[Rendered images with source text]
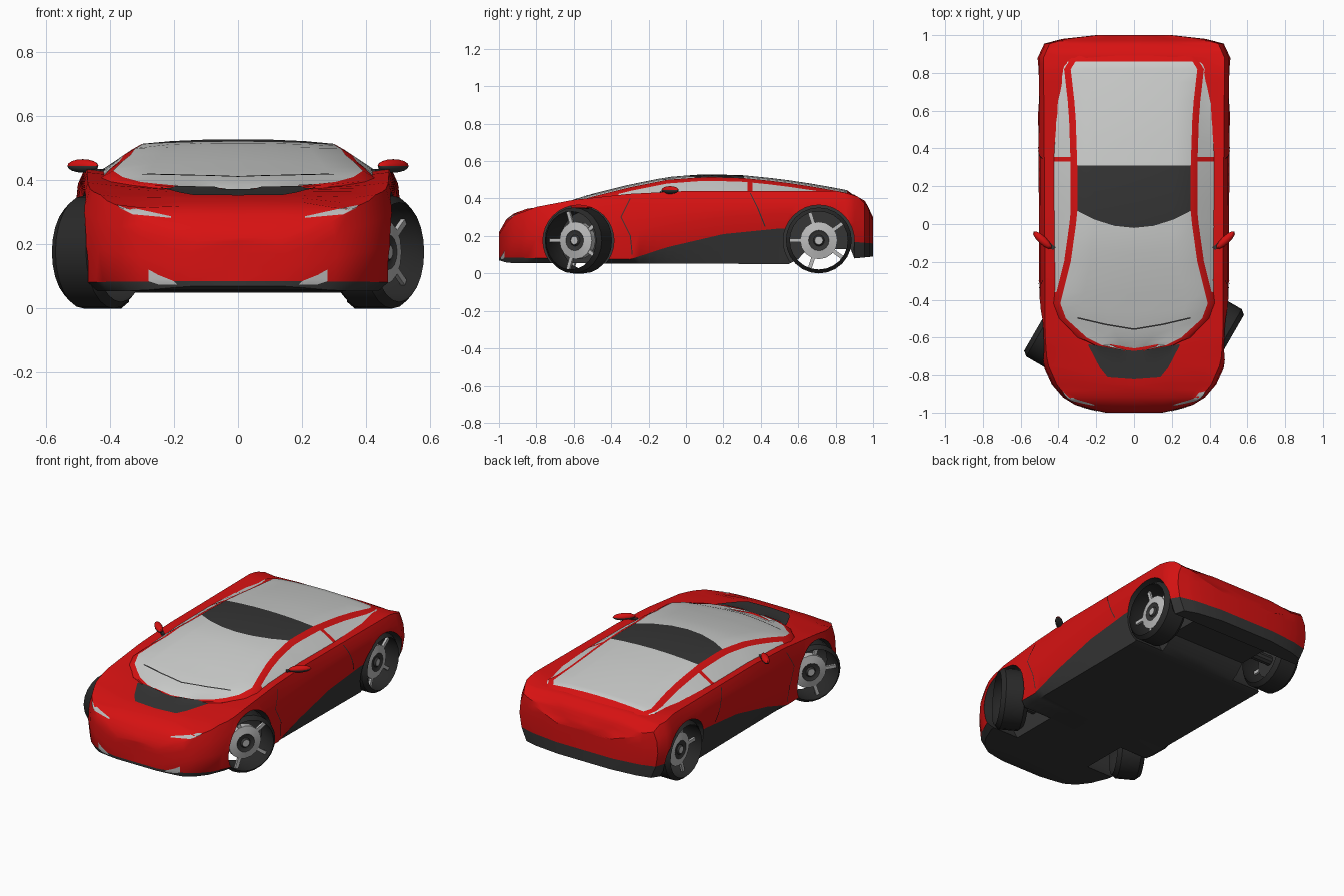
import bpy, bmesh, math
from mathutils import Vector, Matrix
from mathutils.bvhtree import BVHTree

if "Cube" in bpy.data.objects:
    bpy.data.objects.remove(bpy.data.objects["Cube"])

RED, GLASS, DARK, TYRE, RIM = range(5)


def material(name, color):
    mat = bpy.data.materials.new(name)
    mat.use_nodes = True
    mat.diffuse_color = (*color, 1)
    mat.node_tree.nodes["Principled BSDF"].inputs["Base Color"].default_value = (*color, 1)
    return mat


MATERIALS = [
    material("red paint", (.68, .006, .006)),
    material("pale glass", (.6, .61, .6)),
    material("dark trim", (.035, .035, .035)),
    material("black rubber", (.022, .022, .022)),
    material("light metal", (.5, .5, .5)),
]


def finish(name, bm, angle=35, normals=True):
    if normals:
        bmesh.ops.recalc_face_normals(bm, faces=bm.faces)
    mesh = bpy.data.meshes.new(name)
    bm.to_mesh(mesh)
    bm.free()
    for mat in MATERIALS:
        mesh.materials.append(mat)
    obj = bpy.data.objects.new(name, mesh)
    bpy.context.collection.objects.link(obj)
    smooth(obj, angle)
    return obj


def smooth(obj, angle):
    bpy.ops.object.select_all(action='DESELECT')
    obj.select_set(True)
    bpy.context.view_layer.objects.active = obj
    bpy.ops.object.shade_smooth_by_angle(angle=math.radians(angle))


def keyed(*keys):
    """Piecewise linear function from (position, value) pairs."""
    def value(y):
        if y <= keys[0][0]:
            return keys[0][1]
        for (a, u), (b, v) in zip(keys, keys[1:]):
            if y <= b:
                return u + (v - u) * (y - a) / (b - a)
        return keys[-1][1]
    return value


def loft(name, stations, section, paint):
    """Skin mirrored half sections; paint gives the material of each strip."""
    bm = bmesh.new()
    rings = []
    for i, y in enumerate(stations):
        half = section(i, y)
        ring = half + [(-x, v, z) for x, v, z in reversed(half[1:-1])]
        rings.append([bm.verts.new(p) for p in ring])
    n = len(rings[0])
    for i, (a, b) in enumerate(zip(rings, rings[1:])):
        for j in range(n):
            k = (j + 1) % n
            face = bm.faces.new((a[j], a[k], b[k], b[j]))
            face.material_index = paint(min(j, n - 1 - j), (stations[i] + stations[i + 1]) / 2)
    bmesh.ops.remove_doubles(bm, verts=bm.verts, dist=.0005)
    bmesh.ops.dissolve_degenerate(bm, edges=bm.edges, dist=.0005)
    return finish(name, bm)


def lathe(name, profile, paints, count, side, place, turn=0, closed=False, spokes=0):
    """Revolve (offset, radius) points about the x axis."""
    bm = bmesh.new()
    rings = []
    for k in range(count):
        a = math.tau * k / count
        rings.append([bm.verts.new((side * o, r * math.cos(a), r * math.sin(a))) for o, r in profile])
    m = len(profile)
    for k in range(count):
        a, b = rings[k], rings[(k + 1) % count]
        for j in range(m if closed else m - 1):
            face = bm.faces.new((a[j], a[(j + 1) % m], b[(j + 1) % m], b[j]))
            face.material_index = paints[j % len(paints)]
    bmesh.ops.remove_doubles(bm, verts=bm.verts, dist=.0001)
    for k in range(spokes):
        rot = Matrix.Rotation(math.tau * (k + .25) / spokes, 4, 'X')
        box = rot @ Matrix.Translation((side * .02, 0, .13)) @ Matrix.Diagonal((.015, .02, .07, 1))
        made = bmesh.ops.create_cube(bm, size=1, matrix=box)
        for face in {f for v in made["verts"] for f in v.link_faces}:
            face.material_index = RIM
    obj = finish(name, bm)
    obj.location = place
    obj.rotation_euler.z = turn
    return obj


# Lower body: plan width, underside, trim line, shoulder and centre heights
width = keyed((-1, .15), (-.985, .22), (-.96, .31), (-.92, .375), (-.85, .435), (-.73, .49),
              (-.6, .5), (.3, .505), (.88, .51), (.955, .475), (.98, .38), (1, .2))
under = keyed((-1, .07), (-.95, .055), (.58, .05), (.64, .13), (.88, .13), (.9, .08), (1, .09))
trim = keyed((-1, .085), (-.3, .075), (-.1, .14), (.2, .21), (.5, .24), (.6, .24), (.88, .17), (1, .16))
shoulder = keyed((-1, .2), (-.96, .27), (-.92, .31), (-.8, .355), (-.6, .393), (-.3, .425),
                 (0, .44), (.82, .44), (.92, .41), (.97, .36), (1, .28))
deck = keyed((-1, .22), (-.96, .29), (-.92, .32), (-.85, .345), (-.67, .37), (-.4, .39),
             (.8, .42), (.9, .42), (.96, .385), (1, .3))


def body_section(i, y):
    w = 0 if i in (0, len(body_rows) - 1) else width(y)
    b, k, s, t = under(y), trim(y), shoulder(y), deck(y)
    mid = lambda f: k + (s - k) * f
    half = [(0, b), (w * .9, b), (w * .97, k), (w, mid(.4)), (w * .985, mid(.75)),
            (w * .94, s), (w * .8, s - .008 if y > -.9 else (s + t) / 2), (w * .45, t), (0, t)]
    return [(x, y, z) for x, z in half]


body_rows = [-1, -1, -.985, -.96, -.92, -.88] + [-.85 + .05 * i for i in range(35)]
body_rows += [.88, .9, .92, .94, .955, .97, .98, .99, 1, 1]
body = loft("body_shell", body_rows, body_section, lambda j, y: DARK if j < 2 else RED)

# Wheel arches
FRONT, REAR = -.575, .71
for y in (FRONT, REAR):
    for side in (-1, 1):
        cutter = lathe("arch_cutter", [(.26, 0), (.26, .19), (.7, .19), (.7, 0)],
                       [DARK], 32, side, (0, y, .175))
        cutter.hide_render = True
        cut = body.modifiers.new("arch", 'BOOLEAN')
        cut.object = cutter
        cut.solver = 'EXACT'
        bpy.context.view_layer.update()
        bpy.context.view_layer.objects.active = body
        bpy.ops.object.modifier_apply(modifier=cut.name)
        bpy.data.objects.remove(cutter)
smooth(body, 35)

# Cabin: windscreen, roof, rear glass, rails and side windows
ridge = keyed((-.67, .365), (-.6, .395), (-.5, .425), (-.3, .475), (-.1, .515), (.1, .53),
              (.3, .525), (.5, .505), (.7, .475), (.86, .445), (.9, .415))
rail = keyed((-.67, .04), (-.64, .17), (-.6, .25), (-.5, .36), (-.42, .39), (-.2, .335),
             (.05, .3), (.3, .3), (.6, .31), (.82, .335), (.86, .31), (.9, .28))
sill = keyed((-.67, .1), (-.6, .3), (-.42, .425), (.35, .435), (.65, .415), (.86, .36), (.9, .3))
bow = keyed((-.4, 0), (.07, -.09), (.3, 0))


def cabin_section(i, y):
    g, s = rail(y), shoulder(y)
    half = []
    for f in (0, .35, .7, 1):
        v = y + bow(y) * (1 - f * f)
        top = ridge(v) - .015 * f * f
        half.append((g * f, v, max(top, s - .004) if f == 1 else top))
    out = g + .035
    half.append((out, y, max(ridge(y) - .035, s - .006)))
    half.append((max(sill(y), out + .005), y, s - .012))
    half += [(out, y, s - .05), (0, y, s - .06)]
    return half


def cabin_paint(j, y):
    if j < 3:
        return DARK if .07 < y < .31 else RED if y > .86 else GLASS
    if j == 4 and -.36 < y < .85 and not .33 < y < .355:
        return GLASS
    return RED


cabin_rows = [-.67, -.655, -.64, -.62, -.6, -.55, -.5, -.46, -.42, -.36, -.3, -.2, -.1, 0, .07,
              .14, .22, .31, .33, .355, .45, .55, .65, .75, .82, .86, .9]
cabin = loft("cabin", cabin_rows, cabin_section, cabin_paint)

# Thin plates laid on the surface
graph = bpy.context.evaluated_depsgraph_get()
graph.update()
trees = [BVHTree.FromObject(o, graph) for o in (body, cabin)]
AIM = {
    "front": lambda a, b: (Vector((a, -2, b)), Vector((0, 1, 0))),
    "rear": lambda a, b: (Vector((a, 2, b)), Vector((0, -1, 0))),
    "top": lambda a, b: (Vector((a, b, 2)), Vector((0, 0, -1))),
    "side": lambda a, b: (Vector((2, a, b)), Vector((-1, 0, 0))),
}


def project(a, b, view):
    start, ray = AIM[view](a, b)
    hits = [h for h in (t.ray_cast(start, ray) for t in trees) if h[0]]
    if not hits:
        return trees[0].find_nearest(start)[0]
    return min(hits, key=lambda h: h[3])[0] - ray * .004


def plate(name, view, low, high, index, steps=4):
    """Fill between two edges, projected on the car, on both sides."""
    def resample(edge):
        pts = [Vector(p) for p in edge]
        fine = [a.lerp(b, k / steps) for a, b in zip(pts, pts[1:]) for k in range(steps)]
        return fine + [pts[-1]]
    bm = bmesh.new()
    rows = [[project(*a.lerp(b, k / steps), view) for k in range(steps + 1)]
            for a, b in zip(resample(low), resample(high))]
    for side in (-1, 1):
        grid = [[bm.verts.new((side * p.x, p.y, p.z)) for p in row] for row in rows]
        for a, b in zip(grid, grid[1:]):
            for k in range(steps):
                bm.faces.new((a[k], a[k + 1], b[k + 1], b[k])).material_index = index
    bmesh.ops.remove_doubles(bm, verts=bm.verts, dist=.0001)
    return finish(name, bm)


def stripe(name, view, path, shift, index):
    plate(name, view, path, [(a + shift[0], b + shift[1]) for a, b in path], index)


plate("hood_vent", "top", [(0, -.82), (.14, -.81), (.18, -.76), (.24, -.645)],
      [(0, -.67), (.1, -.66), (.18, -.645), (.24, -.635)], DARK)
plate("headlights", "front", [(.21, .283), (.33, .294), (.37, .314)],
      [(.21, .288), (.31, .31), (.375, .323)], RIM)
plate("corner_vents", "front", [(.19, .075), (.25, .075), (.28, .085)],
      [(.2, .085), (.25, .105), (.28, .122)], RIM)
stripe("door_seams", "side", [(.34, .43), (.38, .35), (.42, .25)], (.006, 0), DARK)
stripe("front_door_seams", "side", [(-.3, .4), (-.35, .3), (-.3, .2), (-.29, .1)], (.005, 0), DARK)
stripe("wipers", "top", [(0, -.56), (.15, -.535), (.3, -.5)], (0, .008), DARK)

# Door mirrors
for side, word in ((-1, "right"), (1, "left")):
    bm = bmesh.new()
    bmesh.ops.create_uvsphere(bm, u_segments=12, v_segments=8, radius=1)
    tilt = Matrix.Rotation(side * .75, 4, 'Z')
    bm.transform(Matrix.Translation((side * .485, -.085, .445)) @ tilt
                 @ Matrix.Diagonal((.065, .022, .021, 1)))
    bmesh.ops.recalc_face_normals(bm, faces=bm.faces)
    for face in bm.faces:
        face.material_index = DARK if face.normal.z < -.1 else RED
    arm = Matrix.Translation((side * .445, -.11, .43)) @ tilt @ Matrix.Diagonal((.06, .02, .012, 1))
    made = bmesh.ops.create_cube(bm, size=1, matrix=arm)
    for face in {f for v in made["verts"] for f in v.link_faces}:
        face.material_index = DARK
    finish(word + "_mirror", bm)

# Wheels: open tyre bands, metal rims and dark axle stubs; front pair steered
tyre_profile = [(.08, .155), (.055, .176), (-.055, .176), (-.08, .155), (-.05, .163), (.05, .163)]
rim_profile = [(.045, 0), (.045, .022), (.035, .03), (.035, .045), (.04, .055), (.03, .1), (-.01, .1), (-.01, 0)]
for y, end, turn in ((FRONT, "front", -math.radians(30)), (REAR, "rear", 0)):
    for side, word in ((-1, "right"), (1, "left")):
        name = end + "_" + word
        place = (side * (.435 if turn else .42), y, .176)
        lathe(name + "_tyre", tyre_profile, [TYRE], 24, side, place, turn, closed=True)
        lathe(name + "_rim", rim_profile, [RIM, DARK, DARK, DARK, RIM, RIM, DARK],
              16, side, place, turn, spokes=5)
        lathe(name + "_axle", [(-.01, .03), (-.2, .03)], [DARK], 10, side, place)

■ Task objective
With "made" as the string to look for, count the matching lines above and give the number by itself.

■ Exercise solution
4